Prompt: Output the listing exactly, leaving out no line.

Records for the task:
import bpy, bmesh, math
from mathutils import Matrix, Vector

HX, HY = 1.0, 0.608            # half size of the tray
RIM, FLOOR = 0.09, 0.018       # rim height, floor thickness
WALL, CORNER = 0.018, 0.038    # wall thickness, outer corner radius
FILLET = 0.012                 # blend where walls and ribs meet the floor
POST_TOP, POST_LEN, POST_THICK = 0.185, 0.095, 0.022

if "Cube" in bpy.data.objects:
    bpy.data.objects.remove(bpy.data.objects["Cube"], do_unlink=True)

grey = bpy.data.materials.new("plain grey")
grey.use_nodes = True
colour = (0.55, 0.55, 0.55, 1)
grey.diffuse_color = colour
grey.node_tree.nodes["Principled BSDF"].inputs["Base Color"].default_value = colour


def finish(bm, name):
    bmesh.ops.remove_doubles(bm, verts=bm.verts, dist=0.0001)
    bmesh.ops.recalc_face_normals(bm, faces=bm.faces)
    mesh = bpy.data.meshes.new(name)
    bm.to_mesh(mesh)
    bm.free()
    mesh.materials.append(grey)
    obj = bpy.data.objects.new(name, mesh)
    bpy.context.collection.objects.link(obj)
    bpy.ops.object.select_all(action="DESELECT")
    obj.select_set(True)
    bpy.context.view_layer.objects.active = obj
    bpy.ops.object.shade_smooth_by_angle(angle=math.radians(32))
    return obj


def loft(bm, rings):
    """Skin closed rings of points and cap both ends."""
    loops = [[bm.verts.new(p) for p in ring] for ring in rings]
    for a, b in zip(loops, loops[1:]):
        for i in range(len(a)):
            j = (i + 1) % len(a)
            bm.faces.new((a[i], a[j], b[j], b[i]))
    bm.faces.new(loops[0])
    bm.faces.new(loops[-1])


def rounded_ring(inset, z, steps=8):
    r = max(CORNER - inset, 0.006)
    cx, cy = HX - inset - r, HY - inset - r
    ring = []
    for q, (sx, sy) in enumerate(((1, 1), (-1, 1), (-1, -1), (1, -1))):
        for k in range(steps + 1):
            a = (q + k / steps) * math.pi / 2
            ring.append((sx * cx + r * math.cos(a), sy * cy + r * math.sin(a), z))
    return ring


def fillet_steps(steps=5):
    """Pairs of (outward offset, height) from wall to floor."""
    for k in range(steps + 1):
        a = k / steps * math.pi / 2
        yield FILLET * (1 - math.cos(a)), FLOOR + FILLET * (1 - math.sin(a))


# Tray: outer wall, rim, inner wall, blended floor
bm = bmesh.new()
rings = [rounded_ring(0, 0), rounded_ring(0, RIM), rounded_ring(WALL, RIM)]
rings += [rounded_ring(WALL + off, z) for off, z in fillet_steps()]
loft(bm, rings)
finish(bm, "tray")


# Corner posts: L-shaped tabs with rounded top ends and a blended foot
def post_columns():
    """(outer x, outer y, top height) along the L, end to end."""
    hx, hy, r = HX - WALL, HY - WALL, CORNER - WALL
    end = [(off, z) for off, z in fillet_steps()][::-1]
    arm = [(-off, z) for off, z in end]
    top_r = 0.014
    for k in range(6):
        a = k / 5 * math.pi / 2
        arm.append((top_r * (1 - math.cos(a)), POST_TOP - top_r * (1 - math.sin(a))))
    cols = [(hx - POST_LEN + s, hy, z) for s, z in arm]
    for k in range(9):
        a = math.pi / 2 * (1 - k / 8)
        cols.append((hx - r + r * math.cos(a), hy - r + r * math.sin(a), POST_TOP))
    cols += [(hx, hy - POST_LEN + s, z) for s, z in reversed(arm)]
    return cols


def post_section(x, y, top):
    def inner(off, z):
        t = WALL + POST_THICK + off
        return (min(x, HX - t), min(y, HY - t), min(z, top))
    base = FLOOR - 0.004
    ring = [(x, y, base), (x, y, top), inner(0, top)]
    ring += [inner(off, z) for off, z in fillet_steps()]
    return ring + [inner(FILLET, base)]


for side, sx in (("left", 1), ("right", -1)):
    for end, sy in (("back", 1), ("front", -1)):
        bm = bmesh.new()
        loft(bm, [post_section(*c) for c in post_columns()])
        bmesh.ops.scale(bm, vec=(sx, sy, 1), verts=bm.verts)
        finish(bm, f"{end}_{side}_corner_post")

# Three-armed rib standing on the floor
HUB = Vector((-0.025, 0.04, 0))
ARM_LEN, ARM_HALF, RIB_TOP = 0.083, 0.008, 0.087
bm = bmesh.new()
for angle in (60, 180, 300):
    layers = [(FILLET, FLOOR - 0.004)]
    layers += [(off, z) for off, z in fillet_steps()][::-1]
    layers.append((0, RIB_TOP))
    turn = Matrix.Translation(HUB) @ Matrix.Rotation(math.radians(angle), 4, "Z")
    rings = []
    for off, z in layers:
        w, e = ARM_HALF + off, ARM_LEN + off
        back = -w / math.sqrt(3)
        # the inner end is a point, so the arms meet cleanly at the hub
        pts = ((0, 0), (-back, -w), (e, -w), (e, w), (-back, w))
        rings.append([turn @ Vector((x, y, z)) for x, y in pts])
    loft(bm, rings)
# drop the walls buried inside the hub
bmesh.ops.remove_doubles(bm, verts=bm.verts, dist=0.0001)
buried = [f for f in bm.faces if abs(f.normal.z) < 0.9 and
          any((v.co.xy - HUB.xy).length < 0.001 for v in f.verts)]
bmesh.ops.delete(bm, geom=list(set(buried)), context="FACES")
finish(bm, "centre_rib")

Reply:
import bpy, bmesh, math
from mathutils import Matrix, Vector

HX, HY = 1.0, 0.608            # half size of the tray
RIM, FLOOR = 0.09, 0.018       # rim height, floor thickness
WALL, CORNER = 0.018, 0.038    # wall thickness, outer corner radius
FILLET = 0.012                 # blend where walls and ribs meet the floor
POST_TOP, POST_LEN, POST_THICK = 0.185, 0.095, 0.022

if "Cube" in bpy.data.objects:
    bpy.data.objects.remove(bpy.data.objects["Cube"], do_unlink=True)

grey = bpy.data.materials.new("plain grey")
grey.use_nodes = True
colour = (0.55, 0.55, 0.55, 1)
grey.diffuse_color = colour
grey.node_tree.nodes["Principled BSDF"].inputs["Base Color"].default_value = colour


def finish(bm, name):
    bmesh.ops.remove_doubles(bm, verts=bm.verts, dist=0.0001)
    bmesh.ops.recalc_face_normals(bm, faces=bm.faces)
    mesh = bpy.data.meshes.new(name)
    bm.to_mesh(mesh)
    bm.free()
    mesh.materials.append(grey)
    obj = bpy.data.objects.new(name, mesh)
    bpy.context.collection.objects.link(obj)
    bpy.ops.object.select_all(action="DESELECT")
    obj.select_set(True)
    bpy.context.view_layer.objects.active = obj
    bpy.ops.object.shade_smooth_by_angle(angle=math.radians(32))
    return obj


def loft(bm, rings):
    """Skin closed rings of points and cap both ends."""
    loops = [[bm.verts.new(p) for p in ring] for ring in rings]
    for a, b in zip(loops, loops[1:]):
        for i in range(len(a)):
            j = (i + 1) % len(a)
            bm.faces.new((a[i], a[j], b[j], b[i]))
    bm.faces.new(loops[0])
    bm.faces.new(loops[-1])


def rounded_ring(inset, z, steps=8):
    r = max(CORNER - inset, 0.006)
    cx, cy = HX - inset - r, HY - inset - r
    ring = []
    for q, (sx, sy) in enumerate(((1, 1), (-1, 1), (-1, -1), (1, -1))):
        for k in range(steps + 1):
            a = (q + k / steps) * math.pi / 2
            ring.append((sx * cx + r * math.cos(a), sy * cy + r * math.sin(a), z))
    return ring


def fillet_steps(steps=5):
    """Pairs of (outward offset, height) from wall to floor."""
    for k in range(steps + 1):
        a = k / steps * math.pi / 2
        yield FILLET * (1 - math.cos(a)), FLOOR + FILLET * (1 - math.sin(a))


# Tray: outer wall, rim, inner wall, blended floor
bm = bmesh.new()
rings = [rounded_ring(0, 0), rounded_ring(0, RIM), rounded_ring(WALL, RIM)]
rings += [rounded_ring(WALL + off, z) for off, z in fillet_steps()]
loft(bm, rings)
finish(bm, "tray")


# Corner posts: L-shaped tabs with rounded top ends and a blended foot
def post_columns():
    """(outer x, outer y, top height) along the L, end to end."""
    hx, hy, r = HX - WALL, HY - WALL, CORNER - WALL
    end = [(off, z) for off, z in fillet_steps()][::-1]
    arm = [(-off, z) for off, z in end]
    top_r = 0.014
    for k in range(6):
        a = k / 5 * math.pi / 2
        arm.append((top_r * (1 - math.cos(a)), POST_TOP - top_r * (1 - math.sin(a))))
    cols = [(hx - POST_LEN + s, hy, z) for s, z in arm]
    for k in range(9):
        a = math.pi / 2 * (1 - k / 8)
        cols.append((hx - r + r * math.cos(a), hy - r + r * math.sin(a), POST_TOP))
    cols += [(hx, hy - POST_LEN + s, z) for s, z in reversed(arm)]
    return cols


def post_section(x, y, top):
    def inner(off, z):
        t = WALL + POST_THICK + off
        return (min(x, HX - t), min(y, HY - t), min(z, top))
    base = FLOOR - 0.004
    ring = [(x, y, base), (x, y, top), inner(0, top)]
    ring += [inner(off, z) for off, z in fillet_steps()]
    return ring + [inner(FILLET, base)]


for side, sx in (("left", 1), ("right", -1)):
    for end, sy in (("back", 1), ("front", -1)):
        bm = bmesh.new()
        loft(bm, [post_section(*c) for c in post_columns()])
        bmesh.ops.scale(bm, vec=(sx, sy, 1), verts=bm.verts)
        finish(bm, f"{end}_{side}_corner_post")

# Three-armed rib standing on the floor
HUB = Vector((-0.025, 0.04, 0))
ARM_LEN, ARM_HALF, RIB_TOP = 0.083, 0.008, 0.087
bm = bmesh.new()
for angle in (60, 180, 300):
    layers = [(FILLET, FLOOR - 0.004)]
    layers += [(off, z) for off, z in fillet_steps()][::-1]
    layers.append((0, RIB_TOP))
    turn = Matrix.Translation(HUB) @ Matrix.Rotation(math.radians(angle), 4, "Z")
    rings = []
    for off, z in layers:
        w, e = ARM_HALF + off, ARM_LEN + off
        back = -w / math.sqrt(3)
        # the inner end is a point, so the arms meet cleanly at the hub
        pts = ((0, 0), (-back, -w), (e, -w), (e, w), (-back, w))
        rings.append([turn @ Vector((x, y, z)) for x, y in pts])
    loft(bm, rings)
# drop the walls buried inside the hub
bmesh.ops.remove_doubles(bm, verts=bm.verts, dist=0.0001)
buried = [f for f in bm.faces if abs(f.normal.z) < 0.9 and
          any((v.co.xy - HUB.xy).length < 0.001 for v in f.verts)]
bmesh.ops.delete(bm, geom=list(set(buried)), context="FACES")
finish(bm, "centre_rib")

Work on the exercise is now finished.